#### Materials provided

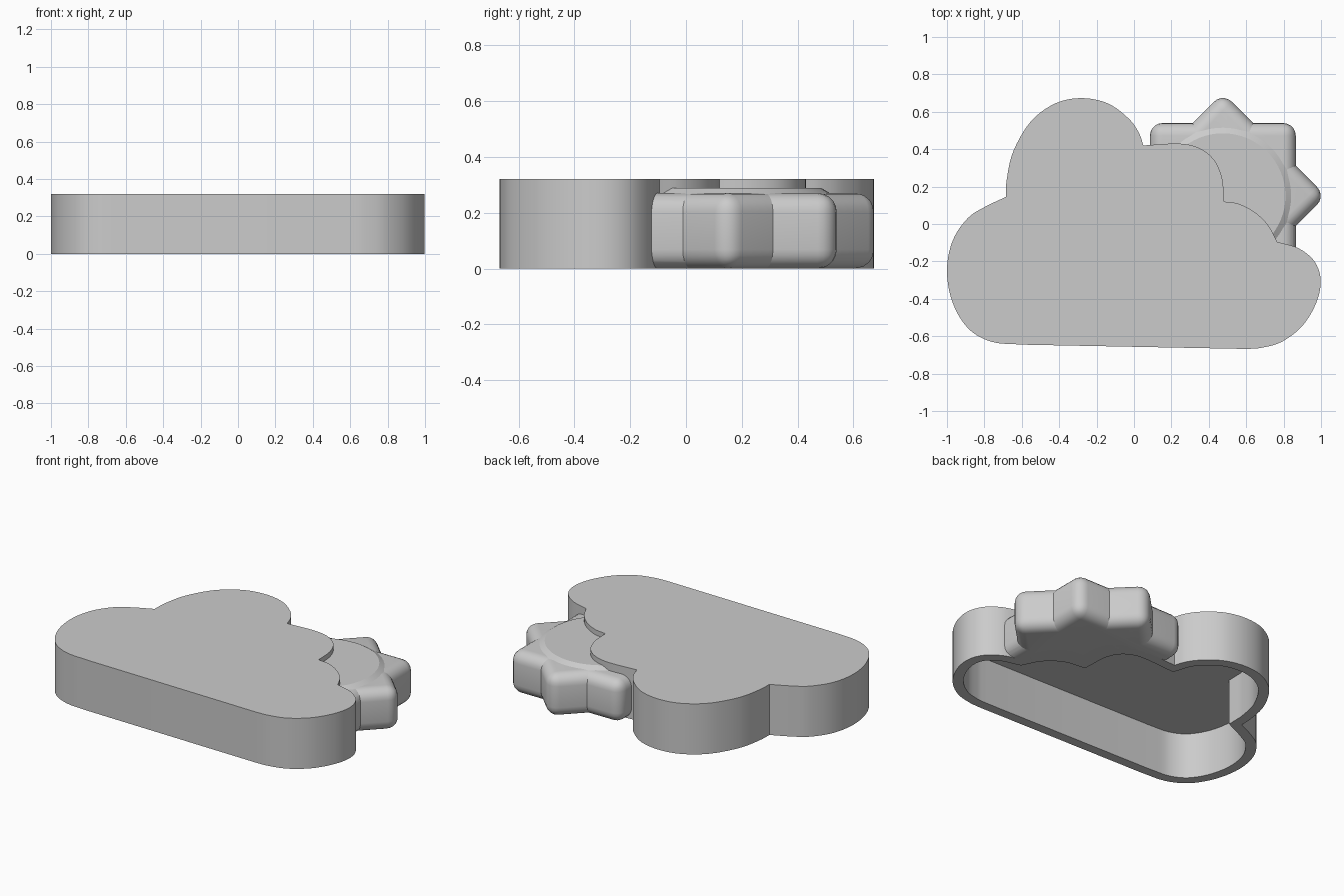
import bpy
import bmesh
import math
from mathutils import Vector, Matrix

if "Cube" in bpy.data.objects:
    bpy.data.objects.remove(bpy.data.objects["Cube"], do_unlink=True)

grey = bpy.data.materials.new("light_grey")
grey.use_nodes = True
grey.diffuse_color = (0.6, 0.6, 0.6, 1)
grey.node_tree.nodes["Principled BSDF"].inputs["Base Color"].default_value = grey.diffuse_color


def make_object(bm, name):
    """Turn a bmesh into the active, selected object."""
    bmesh.ops.recalc_face_normals(bm, faces=bm.faces)
    mesh = bpy.data.meshes.new(name)
    bm.to_mesh(mesh)
    bm.free()
    mesh.materials.append(grey)
    obj = bpy.data.objects.new(name, mesh)
    bpy.context.collection.objects.link(obj)
    bpy.ops.object.select_all(action='DESELECT')
    obj.select_set(True)
    bpy.context.view_layer.objects.active = obj
    return obj


def shade():
    bpy.ops.object.shade_smooth_by_angle(angle=math.radians(30))


def smooth_path(points, steps=5):
    """Catmull-Rom samples through the points, without the last one."""
    pts = [Vector(p) for p in points]
    pts = [2 * pts[0] - pts[1]] + pts + [2 * pts[-1] - pts[-2]]
    out = []
    for a, b, c, d in zip(pts, pts[1:], pts[2:], pts[3:]):
        for i in range(steps):
            t = i / steps
            out.append(0.5 * (2 * b + (c - a) * t + (2 * a - 5 * b + 4 * c - d) * t ** 2
                              + (3 * b - a - 3 * c + d) * t ** 3))
    return out


def inset(loop, width):
    """Mitred inward offset of a clockwise loop."""
    out = []
    for i, p in enumerate(loop):
        e1 = (p - loop[i - 1]).normalized()
        e2 = (loop[(i + 1) % len(loop)] - p).normalized()
        n1, n2 = Vector((e1.y, -e1.x)), Vector((e2.y, -e2.x))
        out.append(p + (n1 + n2) * width / max(1 + n1.dot(n2), 0.4))
    return out


def loft(levels):
    """Closed solid running through (loop, height) pairs."""
    bm = bmesh.new()
    rings = [[bm.verts.new((p.x, p.y, z)) for p in loop] for loop, z in levels]
    for a, b in zip(rings, rings[1:]):
        for i in range(len(a)):
            j = (i + 1) % len(a)
            bm.faces.new((a[i], a[j], b[j], b[i]))
    bm.faces.new(rings[0])
    bm.faces.new(rings[-1])
    return bm


# Cloud outline, one lobe per row, clockwise from the left notch
lobes = [
    [(-.685, .145), (-.68, .24), (-.645, .39), (-.55, .55), (-.42, .645), (-.28, .673),
     (-.14, .645), (-.03, .565), (.025, .49), (.05, .42)],
    [(.05, .42), (.24, .43), (.35, .405), (.43, .34), (.472, .24), (.48, .12)],
    [(.48, .12), (.56, .108), (.65, .06), (.72, -.01), (.765, -.095)],
    [(.765, -.095), (.88, -.13), (.965, -.2), (.998, -.3), (.975, -.42), (.9, -.545),
     (.79, -.63), (.68, -.662), (.6, -.668)],
    [(.6, -.668), (-.6, -.645)],
    [(-.6, -.645), (-.76, -.63), (-.885, -.56), (-.97, -.42), (-1, -.25), (-.97, -.09),
     (-.89, .03), (-.8, .09), (-.685, .145)],
]
outer = [p for lobe in lobes for p in smooth_path(lobe, 1 if len(lobe) == 2 else 5)]
inner = inset(outer, 0.062)

# Cloud shell: closed top, hollow and open underneath
make_object(loft([(outer, .32), (outer, 0), (inner, 0), (inner, .29)]), "cloud_shell")
shade()

# Cutter that keeps the sun out of the cloud's hollow
core = inset(outer, 0.03)
cutter = make_object(loft([(core, -.1), (core, .5)]), "hollow_cutter")
cutter.hide_render = True


def finish_sun(bm, name):
    """Trim a sun part at the cloud wall and shade it."""
    obj = make_object(bm, name)
    cut = obj.modifiers.new("trim", 'BOOLEAN')
    cut.operation = 'DIFFERENCE'
    cut.solver = 'EXACT'
    cut.object = cutter
    bpy.ops.object.modifier_apply(modifier=cut.name)
    shade()


# Sun rays: two rounded square blocks, one turned by 45 degrees
SUN_X, SUN_Y, HALF, HEIGHT = .475, .15, .39, .27
for name, turn in (("sun_rays_straight", 0), ("sun_rays_turned", 45)):
    bm = bmesh.new()
    bmesh.ops.create_cube(bm, size=1)
    bmesh.ops.scale(bm, vec=(2 * HALF, 2 * HALF, HEIGHT), verts=bm.verts)
    bmesh.ops.bevel(bm, geom=list(bm.edges), offset=.068, segments=5, profile=.5,
                    affect='EDGES')
    bm.transform(Matrix.Translation((SUN_X, SUN_Y, HEIGHT / 2))
                 @ Matrix.Rotation(math.radians(turn), 4, 'Z'))
    finish_sun(bm, name)

# Sun disc: shallow raised face with a sloping edge
bm = bmesh.new()
bmesh.ops.create_cone(bm, cap_ends=True, segments=64, radius1=.385, radius2=.335, depth=.03)
bm.transform(Matrix.Translation((SUN_X, SUN_Y, .273)))
finish_sun(bm, "sun_disc")

bpy.data.objects.remove(cutter, do_unlink=True)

########

- Exercise description
Where does the word "loop" appear in the records? Copy every line that holds it.

- Expected answer
def inset(loop, width):
    """Mitred inward offset of a clockwise loop."""
    for i, p in enumerate(loop):
        e1 = (p - loop[i - 1]).normalized()
        e2 = (loop[(i + 1) % len(loop)] - p).normalized()
    """Closed solid running through (loop, height) pairs."""
    rings = [[bm.verts.new((p.x, p.y, z)) for p in loop] for loop, z in levels]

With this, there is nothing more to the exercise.